A hearing this week in the Washington state House of Representatives will determine if the state legislature will go forward with a bill that would give the state sweeping new data-privacy rules. Members on Friday will take up the Washington Privacy Act, which passed out of the state Senate last week and, if enacted, would give the state’s 7.5 million residents digital privacy protections on par with those recently imposed in California.
The Senate bill’s sponsor, Democrat Reuven Carlyle, said the legislation borrows concepts from the California Consumer Protection Act, which went into effect last month — as well as similar laws in other states — but goes further in the protections it provides. Carlyle’s bill would give Washington residents the ability to uncover and then request deletion or transfer of the data held about them by private institutions. It would also allow them to opt out of targeted ads and data sales and place new regulations on companies implementing public-facing facial recognition systems.
Carlyle’s previous attempt to pass a statewide privacy bill last year failed, but he told reporters last month that after a series of meetings with large Washington-based companies, including Amazon and Microsoft, he’d found “overwhelming consensus” on the new legislation.
Washington State Chief Privacy Officer Katy Ruckle told StateScoop her office supports the bill.
“I think it takes an important step forward for making meaningful privacy legislation in the state of Washington and it provides several rights to consumers that are not currently available to Washington residents concerning their information held by private companies,” Ruckle said.
But passage will again depend on the House lawmakers, who have already begun raising concerns. The Seattle Times reported that Republican Rep. Norma Smith criticized the bill for being too “corporate-centric,” noting that Carlyle’s bill would only allow the state attorney general’s office, but not individual residents, to sue companies for violations.
The Senate version of the bill would apply to companies doing business in Washington that process the data of at least 100,000 people, or that receive at least half their revenue from the sale of personal data and process information of at least 25,000 people. A collection of smaller companies staying under these limits might avoid enforcement.
Ruckle said it’s not yet clear whether these and other issues will be enough to stop the legislation, but that she thinks it’s time for the state to pass it and set a new standard.

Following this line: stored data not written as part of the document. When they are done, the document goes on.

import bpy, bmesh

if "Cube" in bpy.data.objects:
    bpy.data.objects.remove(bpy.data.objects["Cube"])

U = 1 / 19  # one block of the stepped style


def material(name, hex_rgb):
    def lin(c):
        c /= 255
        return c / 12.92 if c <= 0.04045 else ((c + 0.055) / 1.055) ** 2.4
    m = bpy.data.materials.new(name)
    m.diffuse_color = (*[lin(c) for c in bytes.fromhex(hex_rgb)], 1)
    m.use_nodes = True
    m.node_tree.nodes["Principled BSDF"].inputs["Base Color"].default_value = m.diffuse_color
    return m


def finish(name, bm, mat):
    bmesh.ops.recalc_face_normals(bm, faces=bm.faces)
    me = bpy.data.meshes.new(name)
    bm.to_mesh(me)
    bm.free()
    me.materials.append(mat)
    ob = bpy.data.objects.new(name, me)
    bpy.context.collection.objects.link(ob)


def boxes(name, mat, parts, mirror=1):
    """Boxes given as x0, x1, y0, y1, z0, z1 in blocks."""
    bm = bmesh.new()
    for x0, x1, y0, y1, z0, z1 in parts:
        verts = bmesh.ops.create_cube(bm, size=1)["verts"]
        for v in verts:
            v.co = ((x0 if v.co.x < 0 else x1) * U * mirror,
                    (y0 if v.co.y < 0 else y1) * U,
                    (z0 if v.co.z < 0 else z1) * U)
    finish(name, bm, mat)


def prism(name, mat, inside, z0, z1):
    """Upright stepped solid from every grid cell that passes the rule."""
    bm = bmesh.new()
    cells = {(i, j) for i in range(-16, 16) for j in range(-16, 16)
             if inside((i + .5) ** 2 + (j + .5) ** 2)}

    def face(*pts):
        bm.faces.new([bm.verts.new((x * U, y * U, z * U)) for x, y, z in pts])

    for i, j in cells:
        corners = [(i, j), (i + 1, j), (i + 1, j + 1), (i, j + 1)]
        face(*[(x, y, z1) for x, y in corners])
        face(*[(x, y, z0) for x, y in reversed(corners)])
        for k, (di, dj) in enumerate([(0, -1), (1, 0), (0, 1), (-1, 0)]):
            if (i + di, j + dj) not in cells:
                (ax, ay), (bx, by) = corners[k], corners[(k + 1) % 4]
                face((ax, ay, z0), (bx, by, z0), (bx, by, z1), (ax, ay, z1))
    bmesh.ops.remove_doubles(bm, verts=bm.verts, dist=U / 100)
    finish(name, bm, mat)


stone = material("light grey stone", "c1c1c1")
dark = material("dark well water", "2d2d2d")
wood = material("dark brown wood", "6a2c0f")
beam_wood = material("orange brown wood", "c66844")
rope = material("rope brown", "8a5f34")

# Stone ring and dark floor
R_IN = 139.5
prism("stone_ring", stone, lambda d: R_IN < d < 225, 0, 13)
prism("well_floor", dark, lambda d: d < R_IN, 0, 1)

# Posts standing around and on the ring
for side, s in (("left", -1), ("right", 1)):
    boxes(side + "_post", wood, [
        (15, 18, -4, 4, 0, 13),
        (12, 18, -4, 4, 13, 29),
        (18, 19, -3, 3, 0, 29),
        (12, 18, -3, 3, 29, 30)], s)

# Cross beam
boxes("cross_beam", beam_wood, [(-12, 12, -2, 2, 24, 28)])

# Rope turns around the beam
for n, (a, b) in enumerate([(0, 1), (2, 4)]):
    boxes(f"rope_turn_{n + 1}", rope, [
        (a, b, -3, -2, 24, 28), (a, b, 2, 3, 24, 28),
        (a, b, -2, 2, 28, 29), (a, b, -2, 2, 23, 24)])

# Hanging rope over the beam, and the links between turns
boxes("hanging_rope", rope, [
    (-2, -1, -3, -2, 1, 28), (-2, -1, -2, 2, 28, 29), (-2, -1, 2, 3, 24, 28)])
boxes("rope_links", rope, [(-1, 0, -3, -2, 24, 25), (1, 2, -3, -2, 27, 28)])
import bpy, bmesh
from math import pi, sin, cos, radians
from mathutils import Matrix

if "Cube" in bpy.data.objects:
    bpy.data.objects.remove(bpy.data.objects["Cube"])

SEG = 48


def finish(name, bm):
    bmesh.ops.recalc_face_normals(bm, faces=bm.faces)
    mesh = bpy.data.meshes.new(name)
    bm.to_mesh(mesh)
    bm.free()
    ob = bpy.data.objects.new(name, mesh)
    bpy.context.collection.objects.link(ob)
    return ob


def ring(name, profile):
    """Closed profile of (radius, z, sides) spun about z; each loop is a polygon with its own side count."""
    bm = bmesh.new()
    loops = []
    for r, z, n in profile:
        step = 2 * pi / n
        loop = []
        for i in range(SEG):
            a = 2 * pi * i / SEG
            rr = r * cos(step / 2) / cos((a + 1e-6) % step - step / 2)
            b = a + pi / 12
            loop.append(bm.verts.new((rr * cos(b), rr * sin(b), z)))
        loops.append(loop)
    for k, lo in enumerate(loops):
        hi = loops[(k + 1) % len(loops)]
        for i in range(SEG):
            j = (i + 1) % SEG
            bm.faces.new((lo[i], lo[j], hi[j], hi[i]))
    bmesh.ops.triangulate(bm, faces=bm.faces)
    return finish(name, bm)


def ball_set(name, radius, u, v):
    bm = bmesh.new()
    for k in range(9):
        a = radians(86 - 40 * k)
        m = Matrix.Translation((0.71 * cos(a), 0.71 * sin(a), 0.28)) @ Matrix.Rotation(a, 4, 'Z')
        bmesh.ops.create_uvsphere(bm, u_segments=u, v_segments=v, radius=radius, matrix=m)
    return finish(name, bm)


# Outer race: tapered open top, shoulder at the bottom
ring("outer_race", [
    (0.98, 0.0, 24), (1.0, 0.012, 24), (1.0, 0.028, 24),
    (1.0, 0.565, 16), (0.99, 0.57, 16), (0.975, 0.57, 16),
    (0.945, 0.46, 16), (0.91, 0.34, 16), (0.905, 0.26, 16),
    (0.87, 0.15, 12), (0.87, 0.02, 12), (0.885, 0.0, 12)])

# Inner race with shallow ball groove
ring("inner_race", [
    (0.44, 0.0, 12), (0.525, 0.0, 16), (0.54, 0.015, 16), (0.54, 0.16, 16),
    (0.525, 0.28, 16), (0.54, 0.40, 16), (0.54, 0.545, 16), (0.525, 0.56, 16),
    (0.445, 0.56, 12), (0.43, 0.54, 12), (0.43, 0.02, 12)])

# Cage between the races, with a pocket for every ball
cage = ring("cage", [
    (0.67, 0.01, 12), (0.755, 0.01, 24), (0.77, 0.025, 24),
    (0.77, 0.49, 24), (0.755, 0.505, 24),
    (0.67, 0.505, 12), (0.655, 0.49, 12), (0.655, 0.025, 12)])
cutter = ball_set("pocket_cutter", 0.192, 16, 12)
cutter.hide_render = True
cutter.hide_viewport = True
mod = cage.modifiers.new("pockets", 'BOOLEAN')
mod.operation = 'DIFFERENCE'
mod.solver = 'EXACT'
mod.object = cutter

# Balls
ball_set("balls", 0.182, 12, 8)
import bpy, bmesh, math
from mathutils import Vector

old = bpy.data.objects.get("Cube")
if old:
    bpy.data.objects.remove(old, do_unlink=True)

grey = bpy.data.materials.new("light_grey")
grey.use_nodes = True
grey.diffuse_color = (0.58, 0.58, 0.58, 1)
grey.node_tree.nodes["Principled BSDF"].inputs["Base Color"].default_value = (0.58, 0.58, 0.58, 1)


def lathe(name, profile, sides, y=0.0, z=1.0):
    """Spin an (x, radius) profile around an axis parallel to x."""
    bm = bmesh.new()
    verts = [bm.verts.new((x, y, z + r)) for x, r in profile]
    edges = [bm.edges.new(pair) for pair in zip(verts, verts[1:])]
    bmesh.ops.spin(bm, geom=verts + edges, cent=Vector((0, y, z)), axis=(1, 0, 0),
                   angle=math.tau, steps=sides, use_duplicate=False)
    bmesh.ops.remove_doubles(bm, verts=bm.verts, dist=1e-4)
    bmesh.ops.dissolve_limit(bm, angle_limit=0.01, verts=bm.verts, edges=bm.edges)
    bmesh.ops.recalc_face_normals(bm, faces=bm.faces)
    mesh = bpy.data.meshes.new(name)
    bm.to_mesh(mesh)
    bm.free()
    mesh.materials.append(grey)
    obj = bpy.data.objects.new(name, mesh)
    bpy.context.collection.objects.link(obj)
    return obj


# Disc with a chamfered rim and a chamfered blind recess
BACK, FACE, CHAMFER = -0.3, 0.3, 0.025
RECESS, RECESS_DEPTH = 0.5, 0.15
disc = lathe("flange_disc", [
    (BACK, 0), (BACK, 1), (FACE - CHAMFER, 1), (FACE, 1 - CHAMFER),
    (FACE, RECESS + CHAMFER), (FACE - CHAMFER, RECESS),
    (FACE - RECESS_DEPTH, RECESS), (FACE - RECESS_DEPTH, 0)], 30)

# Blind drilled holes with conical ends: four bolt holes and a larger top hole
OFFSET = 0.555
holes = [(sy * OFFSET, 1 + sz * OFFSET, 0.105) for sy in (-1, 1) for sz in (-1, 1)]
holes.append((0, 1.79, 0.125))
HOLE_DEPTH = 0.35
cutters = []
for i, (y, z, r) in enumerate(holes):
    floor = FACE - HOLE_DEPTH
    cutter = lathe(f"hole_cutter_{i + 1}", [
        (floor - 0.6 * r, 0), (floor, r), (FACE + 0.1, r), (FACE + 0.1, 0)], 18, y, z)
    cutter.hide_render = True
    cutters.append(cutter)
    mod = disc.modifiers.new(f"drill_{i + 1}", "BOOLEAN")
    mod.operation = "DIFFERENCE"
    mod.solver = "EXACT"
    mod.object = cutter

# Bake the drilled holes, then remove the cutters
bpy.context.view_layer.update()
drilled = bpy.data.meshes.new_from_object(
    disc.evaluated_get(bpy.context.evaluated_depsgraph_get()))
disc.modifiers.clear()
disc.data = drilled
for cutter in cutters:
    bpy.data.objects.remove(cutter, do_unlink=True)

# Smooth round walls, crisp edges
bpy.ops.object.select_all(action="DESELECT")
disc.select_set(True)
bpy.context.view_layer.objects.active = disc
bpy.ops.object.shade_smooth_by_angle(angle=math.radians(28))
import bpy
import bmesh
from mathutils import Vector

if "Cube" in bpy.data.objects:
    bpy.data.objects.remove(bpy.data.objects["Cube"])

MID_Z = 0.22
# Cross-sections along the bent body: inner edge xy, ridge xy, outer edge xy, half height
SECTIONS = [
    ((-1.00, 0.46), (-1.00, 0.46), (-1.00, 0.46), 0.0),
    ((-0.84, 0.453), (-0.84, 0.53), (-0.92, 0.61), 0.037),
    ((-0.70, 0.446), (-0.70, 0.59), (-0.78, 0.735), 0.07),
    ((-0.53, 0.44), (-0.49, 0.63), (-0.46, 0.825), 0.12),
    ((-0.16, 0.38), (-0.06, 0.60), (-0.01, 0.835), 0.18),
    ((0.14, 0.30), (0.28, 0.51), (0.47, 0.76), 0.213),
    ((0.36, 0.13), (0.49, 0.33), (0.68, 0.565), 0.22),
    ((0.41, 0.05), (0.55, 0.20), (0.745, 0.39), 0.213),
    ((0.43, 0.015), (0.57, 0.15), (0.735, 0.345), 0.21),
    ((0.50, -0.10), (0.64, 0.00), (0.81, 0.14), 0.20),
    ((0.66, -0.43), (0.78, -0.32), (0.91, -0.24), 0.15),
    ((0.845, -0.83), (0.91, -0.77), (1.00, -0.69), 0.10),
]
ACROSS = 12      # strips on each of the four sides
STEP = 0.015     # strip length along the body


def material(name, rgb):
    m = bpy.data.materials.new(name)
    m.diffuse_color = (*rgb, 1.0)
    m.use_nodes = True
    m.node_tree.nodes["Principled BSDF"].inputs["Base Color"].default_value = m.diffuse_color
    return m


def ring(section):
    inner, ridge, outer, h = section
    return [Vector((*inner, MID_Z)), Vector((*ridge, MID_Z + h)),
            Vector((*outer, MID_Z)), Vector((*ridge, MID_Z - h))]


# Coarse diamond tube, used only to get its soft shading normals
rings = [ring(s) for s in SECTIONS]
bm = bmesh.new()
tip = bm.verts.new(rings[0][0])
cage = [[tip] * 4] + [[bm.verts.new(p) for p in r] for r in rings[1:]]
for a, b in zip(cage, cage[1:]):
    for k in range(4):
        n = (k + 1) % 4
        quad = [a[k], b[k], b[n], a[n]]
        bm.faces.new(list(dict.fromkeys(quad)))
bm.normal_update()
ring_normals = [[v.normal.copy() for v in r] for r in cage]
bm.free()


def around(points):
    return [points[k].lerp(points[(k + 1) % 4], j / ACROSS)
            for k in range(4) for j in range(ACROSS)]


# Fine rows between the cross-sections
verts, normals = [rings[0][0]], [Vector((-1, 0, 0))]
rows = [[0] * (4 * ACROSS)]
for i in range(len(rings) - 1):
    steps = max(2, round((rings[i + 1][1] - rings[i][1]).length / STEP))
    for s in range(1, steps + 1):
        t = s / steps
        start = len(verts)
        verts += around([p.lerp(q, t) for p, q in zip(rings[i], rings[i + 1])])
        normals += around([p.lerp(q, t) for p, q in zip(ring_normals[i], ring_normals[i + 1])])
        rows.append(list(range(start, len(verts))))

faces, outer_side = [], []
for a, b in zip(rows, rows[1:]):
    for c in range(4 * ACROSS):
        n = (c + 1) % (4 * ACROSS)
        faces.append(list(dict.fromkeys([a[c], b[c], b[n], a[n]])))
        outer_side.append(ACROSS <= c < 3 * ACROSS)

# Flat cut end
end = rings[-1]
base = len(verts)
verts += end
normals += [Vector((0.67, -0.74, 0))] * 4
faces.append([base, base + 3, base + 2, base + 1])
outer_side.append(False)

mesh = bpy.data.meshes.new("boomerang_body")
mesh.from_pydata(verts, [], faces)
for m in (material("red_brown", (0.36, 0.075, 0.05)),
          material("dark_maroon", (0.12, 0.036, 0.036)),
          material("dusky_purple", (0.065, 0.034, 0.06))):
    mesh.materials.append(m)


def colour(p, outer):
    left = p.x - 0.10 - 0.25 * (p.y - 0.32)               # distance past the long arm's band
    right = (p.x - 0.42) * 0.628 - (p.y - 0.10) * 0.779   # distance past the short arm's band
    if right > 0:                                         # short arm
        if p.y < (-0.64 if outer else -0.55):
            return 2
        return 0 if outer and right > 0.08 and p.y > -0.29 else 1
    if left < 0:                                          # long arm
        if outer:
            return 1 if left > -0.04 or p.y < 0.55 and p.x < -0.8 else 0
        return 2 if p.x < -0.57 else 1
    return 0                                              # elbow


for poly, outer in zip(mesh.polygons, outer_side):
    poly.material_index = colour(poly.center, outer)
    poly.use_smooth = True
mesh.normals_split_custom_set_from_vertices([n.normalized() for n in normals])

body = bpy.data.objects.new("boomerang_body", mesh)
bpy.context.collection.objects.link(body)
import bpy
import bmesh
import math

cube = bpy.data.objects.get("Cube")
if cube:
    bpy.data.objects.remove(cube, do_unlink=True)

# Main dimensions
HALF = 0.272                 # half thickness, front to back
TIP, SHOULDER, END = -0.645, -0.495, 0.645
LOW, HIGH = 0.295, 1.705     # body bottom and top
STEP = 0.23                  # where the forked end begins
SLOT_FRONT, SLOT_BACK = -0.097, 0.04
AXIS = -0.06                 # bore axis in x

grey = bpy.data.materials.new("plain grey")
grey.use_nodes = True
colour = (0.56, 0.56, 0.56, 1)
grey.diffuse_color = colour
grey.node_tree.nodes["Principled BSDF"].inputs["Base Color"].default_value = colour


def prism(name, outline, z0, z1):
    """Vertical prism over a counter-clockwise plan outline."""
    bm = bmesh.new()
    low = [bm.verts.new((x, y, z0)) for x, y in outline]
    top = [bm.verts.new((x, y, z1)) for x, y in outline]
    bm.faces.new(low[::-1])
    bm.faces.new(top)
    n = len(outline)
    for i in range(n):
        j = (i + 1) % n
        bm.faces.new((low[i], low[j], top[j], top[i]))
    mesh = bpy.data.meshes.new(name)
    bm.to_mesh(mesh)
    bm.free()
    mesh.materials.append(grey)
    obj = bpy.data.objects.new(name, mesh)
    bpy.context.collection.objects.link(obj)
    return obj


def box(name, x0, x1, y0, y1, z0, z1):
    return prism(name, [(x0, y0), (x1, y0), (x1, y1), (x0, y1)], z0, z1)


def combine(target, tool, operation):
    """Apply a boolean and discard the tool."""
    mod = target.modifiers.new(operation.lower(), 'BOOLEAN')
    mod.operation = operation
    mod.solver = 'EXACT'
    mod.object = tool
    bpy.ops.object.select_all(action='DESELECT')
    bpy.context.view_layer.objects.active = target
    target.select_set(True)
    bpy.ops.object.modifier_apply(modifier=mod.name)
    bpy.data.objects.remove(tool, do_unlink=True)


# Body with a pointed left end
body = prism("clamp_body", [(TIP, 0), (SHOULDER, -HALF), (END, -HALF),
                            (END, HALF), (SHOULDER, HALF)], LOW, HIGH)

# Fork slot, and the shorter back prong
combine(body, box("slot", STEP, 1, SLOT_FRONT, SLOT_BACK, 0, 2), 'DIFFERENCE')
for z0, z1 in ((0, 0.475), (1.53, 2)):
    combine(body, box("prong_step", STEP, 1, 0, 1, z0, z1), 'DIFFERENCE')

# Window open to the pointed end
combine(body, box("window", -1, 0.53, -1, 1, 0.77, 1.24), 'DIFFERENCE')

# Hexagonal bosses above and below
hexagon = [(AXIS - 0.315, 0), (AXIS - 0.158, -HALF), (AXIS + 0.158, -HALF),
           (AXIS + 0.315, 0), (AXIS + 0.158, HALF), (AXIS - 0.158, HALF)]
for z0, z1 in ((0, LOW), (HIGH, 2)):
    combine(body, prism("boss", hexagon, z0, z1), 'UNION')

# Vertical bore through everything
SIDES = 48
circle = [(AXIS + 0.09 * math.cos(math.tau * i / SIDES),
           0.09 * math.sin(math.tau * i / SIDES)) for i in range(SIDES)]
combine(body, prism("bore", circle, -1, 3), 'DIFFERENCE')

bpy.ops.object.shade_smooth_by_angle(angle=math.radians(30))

“I feel like it provides clear guidance to businesses in terms of expectations for how we expect them to handle consumer data so my hope is that it will start to become standard practice in terms of data handling by businesses instead of new concepts,” Ruckle said.